If it was possible, I know some people who would prefer their morning caffeine by IV! Is it best to get that cup o’ joe as your alarm goes off or is there a better, healthier way?
An article in the National Post says you’re better off drinking your bionic fuel at specific times of the day. In working with your internal sleep/wake clock (called the circadian rhythm), you’re better off drinking coffee between 9:30 and 11:30 a.m., and 1:30 and 5:00 p.m. These are the times when your ‘alert’ hormone (called cortisol) is at its lowest. Your cortisol levels are at their highest between 8:00 and 9:00 a.m., 12:00 and 1:00 p.m., and 5:30 and 6:30 p.m.
Cortisol, the alert hormone, is something that our bodies make naturally. The National Post article suggests that if you have your caffeine hit during the high times, your body can slow down its own production, so it’ll take an extra large bucket of espresso to give you the boost that you’re looking for.

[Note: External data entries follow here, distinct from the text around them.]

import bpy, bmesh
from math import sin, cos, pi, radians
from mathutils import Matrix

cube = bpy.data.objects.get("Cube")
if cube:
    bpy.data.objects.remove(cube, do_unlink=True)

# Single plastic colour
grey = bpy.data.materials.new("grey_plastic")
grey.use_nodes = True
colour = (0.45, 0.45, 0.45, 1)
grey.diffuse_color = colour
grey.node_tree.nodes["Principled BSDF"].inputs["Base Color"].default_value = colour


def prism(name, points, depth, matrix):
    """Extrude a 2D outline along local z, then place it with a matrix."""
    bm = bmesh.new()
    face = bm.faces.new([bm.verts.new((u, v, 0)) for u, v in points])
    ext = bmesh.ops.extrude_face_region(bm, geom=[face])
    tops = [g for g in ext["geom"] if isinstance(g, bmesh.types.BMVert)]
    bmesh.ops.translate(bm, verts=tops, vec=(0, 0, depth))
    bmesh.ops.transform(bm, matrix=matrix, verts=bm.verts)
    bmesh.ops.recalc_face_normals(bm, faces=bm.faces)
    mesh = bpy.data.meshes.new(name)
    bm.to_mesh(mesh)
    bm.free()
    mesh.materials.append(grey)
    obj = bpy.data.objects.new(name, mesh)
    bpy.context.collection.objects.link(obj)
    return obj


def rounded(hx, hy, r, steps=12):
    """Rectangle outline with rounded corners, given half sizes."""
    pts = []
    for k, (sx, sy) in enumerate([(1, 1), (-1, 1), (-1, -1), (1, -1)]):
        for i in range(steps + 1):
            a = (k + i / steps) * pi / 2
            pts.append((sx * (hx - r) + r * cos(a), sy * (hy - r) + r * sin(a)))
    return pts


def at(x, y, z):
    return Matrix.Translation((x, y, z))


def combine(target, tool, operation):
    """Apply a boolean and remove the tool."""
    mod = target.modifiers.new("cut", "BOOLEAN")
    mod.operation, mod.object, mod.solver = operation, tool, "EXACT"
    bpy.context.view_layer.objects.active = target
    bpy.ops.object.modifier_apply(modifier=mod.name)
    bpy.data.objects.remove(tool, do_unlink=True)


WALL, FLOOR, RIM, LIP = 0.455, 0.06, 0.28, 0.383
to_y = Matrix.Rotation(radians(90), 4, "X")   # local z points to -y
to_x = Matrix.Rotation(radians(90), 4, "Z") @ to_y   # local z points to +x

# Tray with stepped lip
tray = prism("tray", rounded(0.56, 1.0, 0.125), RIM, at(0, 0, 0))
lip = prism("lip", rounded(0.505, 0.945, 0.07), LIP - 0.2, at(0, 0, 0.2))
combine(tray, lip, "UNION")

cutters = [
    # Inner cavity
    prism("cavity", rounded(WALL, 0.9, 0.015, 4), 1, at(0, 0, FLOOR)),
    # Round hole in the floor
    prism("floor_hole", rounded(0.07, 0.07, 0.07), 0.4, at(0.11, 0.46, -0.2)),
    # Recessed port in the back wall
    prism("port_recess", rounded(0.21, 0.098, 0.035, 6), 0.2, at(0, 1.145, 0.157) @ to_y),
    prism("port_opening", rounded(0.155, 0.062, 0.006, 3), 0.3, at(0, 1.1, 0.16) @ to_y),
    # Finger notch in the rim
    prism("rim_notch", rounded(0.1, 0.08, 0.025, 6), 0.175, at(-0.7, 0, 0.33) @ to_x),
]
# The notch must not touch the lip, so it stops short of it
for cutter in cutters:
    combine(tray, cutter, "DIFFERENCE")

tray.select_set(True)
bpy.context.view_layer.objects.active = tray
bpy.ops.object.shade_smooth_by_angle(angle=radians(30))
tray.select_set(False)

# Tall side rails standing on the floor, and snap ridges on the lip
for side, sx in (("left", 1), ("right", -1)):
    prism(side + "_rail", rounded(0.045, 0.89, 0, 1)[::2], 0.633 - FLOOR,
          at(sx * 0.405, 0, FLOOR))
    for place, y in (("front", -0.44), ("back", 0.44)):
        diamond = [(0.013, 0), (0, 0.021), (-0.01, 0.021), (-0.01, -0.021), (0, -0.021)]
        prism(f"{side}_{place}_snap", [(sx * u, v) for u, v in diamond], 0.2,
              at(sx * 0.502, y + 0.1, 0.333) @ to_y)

Caffeine can also disrupt your sleep up to six hours after consuming it, so drinking it later in the day may not be the best idea.

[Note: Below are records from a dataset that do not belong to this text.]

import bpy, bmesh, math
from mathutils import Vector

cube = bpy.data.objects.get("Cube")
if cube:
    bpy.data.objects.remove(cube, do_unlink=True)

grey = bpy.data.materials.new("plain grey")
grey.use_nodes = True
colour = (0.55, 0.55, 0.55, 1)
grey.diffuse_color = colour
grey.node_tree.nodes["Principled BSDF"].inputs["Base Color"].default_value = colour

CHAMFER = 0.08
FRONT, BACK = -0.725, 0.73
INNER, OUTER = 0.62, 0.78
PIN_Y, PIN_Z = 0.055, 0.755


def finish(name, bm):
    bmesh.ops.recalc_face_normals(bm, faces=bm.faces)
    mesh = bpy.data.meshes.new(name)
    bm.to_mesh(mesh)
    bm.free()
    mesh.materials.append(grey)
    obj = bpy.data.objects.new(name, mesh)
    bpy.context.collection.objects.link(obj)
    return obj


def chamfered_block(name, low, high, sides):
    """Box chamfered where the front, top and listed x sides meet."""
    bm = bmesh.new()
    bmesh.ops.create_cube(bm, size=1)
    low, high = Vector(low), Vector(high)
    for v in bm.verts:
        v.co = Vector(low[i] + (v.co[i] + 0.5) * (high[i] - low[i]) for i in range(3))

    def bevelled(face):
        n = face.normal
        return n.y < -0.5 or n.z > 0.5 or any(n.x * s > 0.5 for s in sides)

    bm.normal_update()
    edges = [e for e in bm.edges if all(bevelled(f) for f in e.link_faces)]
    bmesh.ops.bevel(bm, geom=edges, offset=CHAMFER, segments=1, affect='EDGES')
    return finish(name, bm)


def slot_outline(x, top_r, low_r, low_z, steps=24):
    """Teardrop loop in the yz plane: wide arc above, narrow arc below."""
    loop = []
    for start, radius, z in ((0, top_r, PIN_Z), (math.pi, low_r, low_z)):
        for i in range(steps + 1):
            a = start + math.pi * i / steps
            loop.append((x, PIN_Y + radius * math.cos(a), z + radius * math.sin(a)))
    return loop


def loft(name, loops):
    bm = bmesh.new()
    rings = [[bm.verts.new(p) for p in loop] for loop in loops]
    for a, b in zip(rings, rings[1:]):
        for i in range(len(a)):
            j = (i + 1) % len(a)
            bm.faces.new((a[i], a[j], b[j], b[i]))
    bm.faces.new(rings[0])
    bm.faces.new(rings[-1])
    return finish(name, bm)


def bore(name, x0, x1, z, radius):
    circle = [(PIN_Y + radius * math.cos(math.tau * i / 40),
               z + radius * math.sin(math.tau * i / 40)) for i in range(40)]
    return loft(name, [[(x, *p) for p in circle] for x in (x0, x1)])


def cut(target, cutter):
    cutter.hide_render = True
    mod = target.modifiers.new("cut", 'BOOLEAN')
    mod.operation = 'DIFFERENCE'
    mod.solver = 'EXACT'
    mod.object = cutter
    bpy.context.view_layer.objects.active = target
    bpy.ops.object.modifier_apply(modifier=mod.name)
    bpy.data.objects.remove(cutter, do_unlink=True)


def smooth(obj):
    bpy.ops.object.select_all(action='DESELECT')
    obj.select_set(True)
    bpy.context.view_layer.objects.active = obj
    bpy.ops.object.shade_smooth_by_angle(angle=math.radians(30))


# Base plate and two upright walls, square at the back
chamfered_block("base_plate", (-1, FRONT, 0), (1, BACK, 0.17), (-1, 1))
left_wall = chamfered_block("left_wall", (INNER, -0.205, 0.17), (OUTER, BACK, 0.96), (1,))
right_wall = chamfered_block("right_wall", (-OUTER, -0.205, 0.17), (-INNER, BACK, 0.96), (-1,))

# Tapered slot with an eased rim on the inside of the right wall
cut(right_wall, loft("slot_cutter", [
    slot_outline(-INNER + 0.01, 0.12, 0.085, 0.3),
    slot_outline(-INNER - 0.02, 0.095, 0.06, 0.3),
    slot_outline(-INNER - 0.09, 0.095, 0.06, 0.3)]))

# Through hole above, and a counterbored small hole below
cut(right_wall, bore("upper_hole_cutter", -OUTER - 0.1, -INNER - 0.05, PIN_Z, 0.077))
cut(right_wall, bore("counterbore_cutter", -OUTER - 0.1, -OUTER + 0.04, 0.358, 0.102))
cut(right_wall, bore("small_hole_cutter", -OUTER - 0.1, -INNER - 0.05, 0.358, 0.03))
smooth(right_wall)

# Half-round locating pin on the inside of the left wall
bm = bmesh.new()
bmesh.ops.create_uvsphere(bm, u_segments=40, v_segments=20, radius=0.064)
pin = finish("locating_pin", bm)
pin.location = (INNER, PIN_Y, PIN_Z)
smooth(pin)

Another story about coffee recently reported in Bloomberg says that a chemical found in coffee, acrylamide, is a “probable human carcinogen”. In the state of California, there needs to be a warning displayed for consumers. According to the World Health Organization, acrylamide is a byproduct of roasting coffee beans and can be found in high levels in brewed coffee. Acrylamide is also found in other foods like toast and prune juice. Some feel this warning is misleading, so we will see how this one plays out!